Credit card companies make their money by keeping people paying for years. They make their money on the interest that you pay on the debt. In fact, they make several times what they originally “loaned” you by allowing you to make purchases on credit. Can a credit card company sue you?
Why wouldn’t they? If you’ve stopped paying, you’ve stopped their income stream. It doesn’t matter if you were “loaned” $500 and paid back $3000 in interest over the years on that same $500. You still owe them and they can and will sue because you broke the credit card agreement.
Some people don’t realize that when you sign a credit card agreement, it’s not something to be trifled with. It’s a legal and binding contract. Break it and you can be sued, no matter what.
If you owe a credit card company a lot of money and fear being sued, you can contact them and try to arrange payments that will satisfy them. If you’re on the verge of being sued, they’ve probably already sent the debt to a collection agency.

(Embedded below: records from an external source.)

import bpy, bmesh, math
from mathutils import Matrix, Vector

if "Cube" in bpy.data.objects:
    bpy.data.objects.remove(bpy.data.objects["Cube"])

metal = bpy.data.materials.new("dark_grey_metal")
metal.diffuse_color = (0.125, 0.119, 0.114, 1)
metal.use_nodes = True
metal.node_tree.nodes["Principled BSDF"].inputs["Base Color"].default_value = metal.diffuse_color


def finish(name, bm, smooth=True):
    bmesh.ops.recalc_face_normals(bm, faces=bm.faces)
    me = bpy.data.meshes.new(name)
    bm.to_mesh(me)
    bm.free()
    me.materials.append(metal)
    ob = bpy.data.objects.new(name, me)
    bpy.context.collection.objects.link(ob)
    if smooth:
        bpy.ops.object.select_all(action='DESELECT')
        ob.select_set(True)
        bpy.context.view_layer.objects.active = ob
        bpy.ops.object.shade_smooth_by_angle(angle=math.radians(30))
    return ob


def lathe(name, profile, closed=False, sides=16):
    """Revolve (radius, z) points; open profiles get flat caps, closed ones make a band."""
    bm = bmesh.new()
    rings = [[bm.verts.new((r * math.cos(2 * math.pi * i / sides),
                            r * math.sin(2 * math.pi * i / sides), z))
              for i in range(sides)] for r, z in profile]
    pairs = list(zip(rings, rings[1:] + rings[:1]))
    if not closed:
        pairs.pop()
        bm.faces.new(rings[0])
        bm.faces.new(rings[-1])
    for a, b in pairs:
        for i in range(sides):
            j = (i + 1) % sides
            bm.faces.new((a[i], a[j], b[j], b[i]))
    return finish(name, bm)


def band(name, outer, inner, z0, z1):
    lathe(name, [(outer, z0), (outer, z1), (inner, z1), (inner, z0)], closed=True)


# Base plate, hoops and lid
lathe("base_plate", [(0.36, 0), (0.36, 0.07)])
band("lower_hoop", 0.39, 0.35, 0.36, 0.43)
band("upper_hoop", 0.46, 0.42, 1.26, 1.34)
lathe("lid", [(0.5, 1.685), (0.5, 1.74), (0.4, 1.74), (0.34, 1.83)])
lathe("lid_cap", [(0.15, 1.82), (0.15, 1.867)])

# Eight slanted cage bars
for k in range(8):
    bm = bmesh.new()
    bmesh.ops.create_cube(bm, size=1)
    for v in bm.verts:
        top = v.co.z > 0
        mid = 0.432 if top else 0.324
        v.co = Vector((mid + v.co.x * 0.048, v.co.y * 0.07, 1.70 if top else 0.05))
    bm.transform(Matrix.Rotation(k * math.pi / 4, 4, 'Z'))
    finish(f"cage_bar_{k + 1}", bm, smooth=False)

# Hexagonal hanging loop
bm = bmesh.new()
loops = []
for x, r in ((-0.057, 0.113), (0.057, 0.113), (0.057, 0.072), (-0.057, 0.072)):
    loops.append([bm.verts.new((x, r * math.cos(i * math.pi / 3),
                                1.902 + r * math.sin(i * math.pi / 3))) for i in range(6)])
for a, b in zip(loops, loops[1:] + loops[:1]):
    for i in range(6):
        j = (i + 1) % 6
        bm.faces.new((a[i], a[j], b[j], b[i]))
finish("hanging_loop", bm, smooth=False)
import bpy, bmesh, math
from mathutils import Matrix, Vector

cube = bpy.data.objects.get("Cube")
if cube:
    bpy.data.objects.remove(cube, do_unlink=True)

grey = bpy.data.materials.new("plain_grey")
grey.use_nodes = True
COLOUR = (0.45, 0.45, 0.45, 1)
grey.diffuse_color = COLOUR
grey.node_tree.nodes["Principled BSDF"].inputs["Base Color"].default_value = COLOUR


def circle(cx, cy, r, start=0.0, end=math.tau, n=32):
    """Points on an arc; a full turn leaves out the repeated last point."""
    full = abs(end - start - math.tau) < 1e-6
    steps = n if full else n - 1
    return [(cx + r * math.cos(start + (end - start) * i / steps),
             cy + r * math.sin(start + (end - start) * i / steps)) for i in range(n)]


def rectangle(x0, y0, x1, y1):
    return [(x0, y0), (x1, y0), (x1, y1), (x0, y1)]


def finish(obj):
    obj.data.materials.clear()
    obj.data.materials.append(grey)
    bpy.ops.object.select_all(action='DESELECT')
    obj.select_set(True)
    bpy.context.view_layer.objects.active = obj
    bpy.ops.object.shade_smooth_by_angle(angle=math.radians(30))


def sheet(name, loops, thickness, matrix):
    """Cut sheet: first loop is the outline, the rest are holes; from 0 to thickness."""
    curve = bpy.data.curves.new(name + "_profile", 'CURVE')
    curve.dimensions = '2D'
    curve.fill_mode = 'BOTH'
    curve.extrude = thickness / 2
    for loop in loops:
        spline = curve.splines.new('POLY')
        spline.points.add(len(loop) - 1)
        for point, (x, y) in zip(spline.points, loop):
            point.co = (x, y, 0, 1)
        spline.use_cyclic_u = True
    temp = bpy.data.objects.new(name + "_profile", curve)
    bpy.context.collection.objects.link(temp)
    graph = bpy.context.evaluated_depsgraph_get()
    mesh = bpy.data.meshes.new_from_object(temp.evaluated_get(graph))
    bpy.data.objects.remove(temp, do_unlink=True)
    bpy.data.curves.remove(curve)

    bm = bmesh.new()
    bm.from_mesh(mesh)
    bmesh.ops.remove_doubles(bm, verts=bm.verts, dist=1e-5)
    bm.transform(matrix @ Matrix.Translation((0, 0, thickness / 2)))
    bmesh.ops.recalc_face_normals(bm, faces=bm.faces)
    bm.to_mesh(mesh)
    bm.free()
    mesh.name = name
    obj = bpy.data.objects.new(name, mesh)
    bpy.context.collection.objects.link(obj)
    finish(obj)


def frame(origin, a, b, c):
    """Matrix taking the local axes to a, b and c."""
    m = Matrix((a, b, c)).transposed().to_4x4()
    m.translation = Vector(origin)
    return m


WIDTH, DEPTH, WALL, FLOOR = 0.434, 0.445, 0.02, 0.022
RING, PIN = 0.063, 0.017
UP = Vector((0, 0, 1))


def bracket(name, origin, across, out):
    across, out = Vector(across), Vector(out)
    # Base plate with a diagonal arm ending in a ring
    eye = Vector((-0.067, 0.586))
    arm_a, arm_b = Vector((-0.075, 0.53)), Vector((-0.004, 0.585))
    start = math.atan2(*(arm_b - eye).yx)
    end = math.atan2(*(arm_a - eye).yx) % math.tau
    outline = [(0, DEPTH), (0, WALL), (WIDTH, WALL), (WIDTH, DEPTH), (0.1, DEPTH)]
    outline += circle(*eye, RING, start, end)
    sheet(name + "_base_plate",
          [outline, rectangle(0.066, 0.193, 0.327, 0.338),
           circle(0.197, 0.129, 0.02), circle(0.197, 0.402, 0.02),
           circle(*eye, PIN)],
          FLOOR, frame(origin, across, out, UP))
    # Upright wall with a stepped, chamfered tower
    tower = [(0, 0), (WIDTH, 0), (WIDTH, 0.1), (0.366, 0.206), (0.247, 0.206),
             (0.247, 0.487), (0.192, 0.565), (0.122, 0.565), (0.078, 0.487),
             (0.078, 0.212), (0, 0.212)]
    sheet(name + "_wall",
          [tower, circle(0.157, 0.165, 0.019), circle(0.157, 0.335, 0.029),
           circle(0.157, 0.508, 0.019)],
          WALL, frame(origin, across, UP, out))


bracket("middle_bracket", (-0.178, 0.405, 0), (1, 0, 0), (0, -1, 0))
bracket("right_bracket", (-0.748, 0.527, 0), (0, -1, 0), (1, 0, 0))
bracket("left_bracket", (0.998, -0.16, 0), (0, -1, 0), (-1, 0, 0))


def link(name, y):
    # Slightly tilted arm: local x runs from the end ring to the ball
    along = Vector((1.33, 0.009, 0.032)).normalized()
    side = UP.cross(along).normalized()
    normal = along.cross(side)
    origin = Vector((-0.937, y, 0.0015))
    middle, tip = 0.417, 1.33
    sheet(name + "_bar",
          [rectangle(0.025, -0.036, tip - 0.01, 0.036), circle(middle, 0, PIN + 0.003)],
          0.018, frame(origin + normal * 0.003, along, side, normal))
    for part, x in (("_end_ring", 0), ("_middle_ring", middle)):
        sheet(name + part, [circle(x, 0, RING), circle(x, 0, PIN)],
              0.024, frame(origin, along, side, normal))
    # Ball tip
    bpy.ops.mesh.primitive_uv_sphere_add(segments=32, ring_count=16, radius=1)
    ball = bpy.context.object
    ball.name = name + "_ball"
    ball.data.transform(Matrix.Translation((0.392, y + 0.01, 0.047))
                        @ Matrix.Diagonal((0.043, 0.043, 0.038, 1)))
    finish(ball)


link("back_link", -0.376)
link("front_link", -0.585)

Contact them, in writing, with a proposal about payment arrangements. If they have already made you an offer about paying less than you owe, as many will do, that’s your best bet to get out from under the debt before you’re sued.
Some agencies will offer to let you pay from 50% to %75 in one lump sum to erase the debt. Some go even lower, and let you make a few payments to do so the same thing.
Some collection agencies make such an offer about the second time you hear from them. The first time is just presenting you with the debt, telling you to pay it, and mentioning that if you don’t dispute it within 30 days, they’ll assume the debt is yours.
The next contact might not be anything but another demand for full payment. After that though, most will start making offers. Some make better offers as time goes by, and some don’t.
Keep in mind, the longer you wait, the larger your debt becomes. Interest accumulates even if you haven’t used or paid on that card in years.
Many of these companies will make better offers after a long time goes by. If you get a good offer, like paying about $1500 on a debt that’s almost $3000, you should find a way to pay that. Because not only can a credit card company sue you, but when they do you’ll have to pay whole amount plus more interest and court fees.